Source data:
━━━━━━━━━━

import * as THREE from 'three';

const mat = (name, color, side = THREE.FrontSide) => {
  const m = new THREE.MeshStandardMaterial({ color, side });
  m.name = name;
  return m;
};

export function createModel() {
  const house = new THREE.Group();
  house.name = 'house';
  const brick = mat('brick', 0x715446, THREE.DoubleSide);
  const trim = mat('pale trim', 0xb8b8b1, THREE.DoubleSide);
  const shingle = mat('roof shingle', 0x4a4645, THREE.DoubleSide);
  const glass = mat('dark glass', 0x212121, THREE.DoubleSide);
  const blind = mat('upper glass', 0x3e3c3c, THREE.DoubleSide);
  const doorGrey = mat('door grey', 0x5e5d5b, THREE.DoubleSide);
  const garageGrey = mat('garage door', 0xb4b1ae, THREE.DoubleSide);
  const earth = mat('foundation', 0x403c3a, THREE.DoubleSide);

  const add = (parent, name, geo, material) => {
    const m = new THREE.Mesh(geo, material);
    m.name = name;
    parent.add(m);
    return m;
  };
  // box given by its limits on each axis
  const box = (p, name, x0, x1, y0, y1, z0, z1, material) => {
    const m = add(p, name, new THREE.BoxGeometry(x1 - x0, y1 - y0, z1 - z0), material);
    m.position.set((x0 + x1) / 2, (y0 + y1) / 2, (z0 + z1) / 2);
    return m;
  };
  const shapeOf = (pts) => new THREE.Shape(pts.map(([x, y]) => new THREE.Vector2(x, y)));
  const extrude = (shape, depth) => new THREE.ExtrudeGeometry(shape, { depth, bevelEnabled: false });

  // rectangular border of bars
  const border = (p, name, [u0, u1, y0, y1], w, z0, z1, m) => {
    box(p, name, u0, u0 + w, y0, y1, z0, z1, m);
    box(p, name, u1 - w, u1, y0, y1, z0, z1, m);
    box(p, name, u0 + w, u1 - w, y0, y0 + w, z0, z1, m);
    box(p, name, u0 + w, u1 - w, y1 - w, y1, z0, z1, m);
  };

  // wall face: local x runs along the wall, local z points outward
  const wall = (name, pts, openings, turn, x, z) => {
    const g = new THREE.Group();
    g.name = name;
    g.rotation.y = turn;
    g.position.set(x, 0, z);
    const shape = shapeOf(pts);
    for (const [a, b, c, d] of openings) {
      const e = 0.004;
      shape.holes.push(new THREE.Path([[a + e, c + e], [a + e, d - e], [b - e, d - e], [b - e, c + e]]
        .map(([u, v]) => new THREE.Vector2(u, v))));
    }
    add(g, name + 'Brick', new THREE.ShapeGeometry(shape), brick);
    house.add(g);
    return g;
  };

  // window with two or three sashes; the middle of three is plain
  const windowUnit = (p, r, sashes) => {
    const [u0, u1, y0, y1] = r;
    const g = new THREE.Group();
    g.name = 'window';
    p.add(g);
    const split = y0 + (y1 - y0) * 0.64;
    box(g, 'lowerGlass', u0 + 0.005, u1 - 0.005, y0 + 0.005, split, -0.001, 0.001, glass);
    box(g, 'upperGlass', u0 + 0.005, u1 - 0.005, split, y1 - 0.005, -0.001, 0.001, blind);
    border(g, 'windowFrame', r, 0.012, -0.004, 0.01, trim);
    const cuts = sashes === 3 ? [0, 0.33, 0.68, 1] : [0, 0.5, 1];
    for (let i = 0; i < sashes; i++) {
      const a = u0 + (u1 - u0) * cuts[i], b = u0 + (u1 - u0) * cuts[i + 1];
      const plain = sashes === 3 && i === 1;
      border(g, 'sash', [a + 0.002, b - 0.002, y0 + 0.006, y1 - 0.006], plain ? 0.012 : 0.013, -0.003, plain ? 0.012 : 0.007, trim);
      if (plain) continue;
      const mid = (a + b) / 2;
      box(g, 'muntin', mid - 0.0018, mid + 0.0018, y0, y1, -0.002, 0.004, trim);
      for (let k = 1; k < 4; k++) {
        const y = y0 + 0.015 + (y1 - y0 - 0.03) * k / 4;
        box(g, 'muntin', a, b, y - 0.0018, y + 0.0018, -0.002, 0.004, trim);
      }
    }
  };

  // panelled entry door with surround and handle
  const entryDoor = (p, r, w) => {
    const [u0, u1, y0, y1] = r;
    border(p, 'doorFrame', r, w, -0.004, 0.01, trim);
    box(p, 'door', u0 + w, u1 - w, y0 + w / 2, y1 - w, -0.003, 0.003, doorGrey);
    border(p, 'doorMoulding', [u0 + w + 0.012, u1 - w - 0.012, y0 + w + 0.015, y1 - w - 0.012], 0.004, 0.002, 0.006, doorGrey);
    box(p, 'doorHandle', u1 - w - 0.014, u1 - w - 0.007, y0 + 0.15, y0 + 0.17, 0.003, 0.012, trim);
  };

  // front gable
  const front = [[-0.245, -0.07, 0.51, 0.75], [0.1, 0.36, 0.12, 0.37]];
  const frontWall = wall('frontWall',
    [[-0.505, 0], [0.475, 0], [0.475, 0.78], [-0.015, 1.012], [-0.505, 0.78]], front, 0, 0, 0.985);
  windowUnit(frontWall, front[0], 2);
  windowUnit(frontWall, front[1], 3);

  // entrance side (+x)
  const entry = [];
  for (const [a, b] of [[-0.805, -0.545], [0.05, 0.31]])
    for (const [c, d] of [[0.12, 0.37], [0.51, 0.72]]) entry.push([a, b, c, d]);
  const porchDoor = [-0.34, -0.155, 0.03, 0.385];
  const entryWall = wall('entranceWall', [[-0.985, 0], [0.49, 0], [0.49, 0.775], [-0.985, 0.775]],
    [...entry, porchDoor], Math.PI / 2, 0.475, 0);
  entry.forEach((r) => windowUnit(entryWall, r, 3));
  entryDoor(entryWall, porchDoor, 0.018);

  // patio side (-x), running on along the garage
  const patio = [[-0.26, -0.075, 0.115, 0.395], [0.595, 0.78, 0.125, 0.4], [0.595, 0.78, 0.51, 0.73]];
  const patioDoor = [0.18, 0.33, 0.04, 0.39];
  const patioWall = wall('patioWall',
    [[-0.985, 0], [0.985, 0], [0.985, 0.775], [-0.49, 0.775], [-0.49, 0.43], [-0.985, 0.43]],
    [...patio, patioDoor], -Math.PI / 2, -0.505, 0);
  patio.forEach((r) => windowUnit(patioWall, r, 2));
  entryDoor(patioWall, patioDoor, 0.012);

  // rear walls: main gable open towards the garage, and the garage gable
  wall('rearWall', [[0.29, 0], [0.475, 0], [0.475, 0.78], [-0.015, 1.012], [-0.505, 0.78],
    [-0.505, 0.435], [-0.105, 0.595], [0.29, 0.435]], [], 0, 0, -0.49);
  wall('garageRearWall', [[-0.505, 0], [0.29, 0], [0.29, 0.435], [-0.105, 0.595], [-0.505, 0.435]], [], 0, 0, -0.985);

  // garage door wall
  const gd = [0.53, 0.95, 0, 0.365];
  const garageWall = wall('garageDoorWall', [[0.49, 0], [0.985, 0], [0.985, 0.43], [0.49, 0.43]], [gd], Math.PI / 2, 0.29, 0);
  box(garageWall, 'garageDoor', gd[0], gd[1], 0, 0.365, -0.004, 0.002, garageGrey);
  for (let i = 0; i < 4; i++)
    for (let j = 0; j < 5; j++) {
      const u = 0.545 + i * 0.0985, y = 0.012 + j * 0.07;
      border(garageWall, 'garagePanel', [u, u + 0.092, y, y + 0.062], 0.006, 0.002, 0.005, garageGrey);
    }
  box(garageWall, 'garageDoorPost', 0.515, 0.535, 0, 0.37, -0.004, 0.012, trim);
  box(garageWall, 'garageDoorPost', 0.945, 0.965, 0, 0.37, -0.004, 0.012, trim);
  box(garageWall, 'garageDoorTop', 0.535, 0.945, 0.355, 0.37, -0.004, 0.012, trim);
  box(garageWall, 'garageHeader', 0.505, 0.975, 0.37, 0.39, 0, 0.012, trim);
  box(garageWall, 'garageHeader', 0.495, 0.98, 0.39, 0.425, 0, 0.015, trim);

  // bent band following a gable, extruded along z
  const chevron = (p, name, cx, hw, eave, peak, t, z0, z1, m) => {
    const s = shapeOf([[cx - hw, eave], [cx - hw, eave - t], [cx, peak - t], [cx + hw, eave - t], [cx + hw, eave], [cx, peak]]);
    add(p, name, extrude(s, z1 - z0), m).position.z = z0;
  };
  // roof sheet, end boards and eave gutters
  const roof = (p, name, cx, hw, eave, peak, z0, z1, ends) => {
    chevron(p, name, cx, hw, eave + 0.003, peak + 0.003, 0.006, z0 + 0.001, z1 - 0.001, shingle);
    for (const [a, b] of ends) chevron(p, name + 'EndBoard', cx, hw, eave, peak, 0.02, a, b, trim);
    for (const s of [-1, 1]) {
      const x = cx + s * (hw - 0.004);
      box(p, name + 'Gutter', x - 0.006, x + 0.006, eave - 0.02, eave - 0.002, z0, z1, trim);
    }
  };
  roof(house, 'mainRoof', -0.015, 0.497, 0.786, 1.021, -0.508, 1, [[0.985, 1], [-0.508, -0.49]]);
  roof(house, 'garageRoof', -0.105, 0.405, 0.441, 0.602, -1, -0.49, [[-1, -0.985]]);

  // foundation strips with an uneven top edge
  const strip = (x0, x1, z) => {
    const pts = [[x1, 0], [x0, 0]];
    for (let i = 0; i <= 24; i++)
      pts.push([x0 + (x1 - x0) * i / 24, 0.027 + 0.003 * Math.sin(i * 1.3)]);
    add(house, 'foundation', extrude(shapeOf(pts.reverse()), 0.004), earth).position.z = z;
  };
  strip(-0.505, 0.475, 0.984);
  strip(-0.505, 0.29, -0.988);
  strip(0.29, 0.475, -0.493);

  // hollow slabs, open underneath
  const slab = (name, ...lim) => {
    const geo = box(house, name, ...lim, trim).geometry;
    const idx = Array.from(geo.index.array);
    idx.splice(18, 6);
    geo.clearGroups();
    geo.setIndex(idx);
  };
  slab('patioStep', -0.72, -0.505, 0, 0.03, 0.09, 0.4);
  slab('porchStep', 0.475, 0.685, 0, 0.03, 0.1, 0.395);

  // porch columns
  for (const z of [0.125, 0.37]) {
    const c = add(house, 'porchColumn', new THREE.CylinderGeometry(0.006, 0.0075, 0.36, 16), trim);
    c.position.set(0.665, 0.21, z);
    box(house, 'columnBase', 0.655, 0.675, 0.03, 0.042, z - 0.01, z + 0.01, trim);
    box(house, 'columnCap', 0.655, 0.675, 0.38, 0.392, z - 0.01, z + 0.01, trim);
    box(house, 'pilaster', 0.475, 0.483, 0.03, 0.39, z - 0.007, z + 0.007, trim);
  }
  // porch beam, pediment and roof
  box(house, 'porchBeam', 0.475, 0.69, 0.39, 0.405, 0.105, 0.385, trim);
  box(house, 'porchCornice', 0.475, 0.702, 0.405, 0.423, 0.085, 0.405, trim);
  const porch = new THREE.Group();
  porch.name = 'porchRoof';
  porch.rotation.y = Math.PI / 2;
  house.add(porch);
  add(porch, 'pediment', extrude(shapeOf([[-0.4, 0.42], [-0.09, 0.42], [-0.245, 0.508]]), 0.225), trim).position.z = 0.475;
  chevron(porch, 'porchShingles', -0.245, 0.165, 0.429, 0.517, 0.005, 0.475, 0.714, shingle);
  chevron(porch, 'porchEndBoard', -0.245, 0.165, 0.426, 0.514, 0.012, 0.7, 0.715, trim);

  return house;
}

━━━━━━━━━━

• [Exercise prompt] Your job is to print exactly the lines that run from the top of the entries through the line with "const shapeOf = (pts)", and no others.

• [Problem solution]
import * as THREE from 'three';

const mat = (name, color, side = THREE.FrontSide) => {
  const m = new THREE.MeshStandardMaterial({ color, side });
  m.name = name;
  return m;
};

export function createModel() {
  const house = new THREE.Group();
  house.name = 'house';
  const brick = mat('brick', 0x715446, THREE.DoubleSide);
  const trim = mat('pale trim', 0xb8b8b1, THREE.DoubleSide);
  const shingle = mat('roof shingle', 0x4a4645, THREE.DoubleSide);
  const glass = mat('dark glass', 0x212121, THREE.DoubleSide);
  const blind = mat('upper glass', 0x3e3c3c, THREE.DoubleSide);
  const doorGrey = mat('door grey', 0x5e5d5b, THREE.DoubleSide);
  const garageGrey = mat('garage door', 0xb4b1ae, THREE.DoubleSide);
  const earth = mat('foundation', 0x403c3a, THREE.DoubleSide);

  const add = (parent, name, geo, material) => {
    const m = new THREE.Mesh(geo, material);
    m.name = name;
    parent.add(m);
    return m;
  };
  // box given by its limits on each axis
  const box = (p, name, x0, x1, y0, y1, z0, z1, material) => {
    const m = add(p, name, new THREE.BoxGeometry(x1 - x0, y1 - y0, z1 - z0), material);
    m.position.set((x0 + x1) / 2, (y0 + y1) / 2, (z0 + z1) / 2);
    return m;
  };
  const shapeOf = (pts) => new THREE.Shape(pts.map(([x, y]) => new THREE.Vector2(x, y)));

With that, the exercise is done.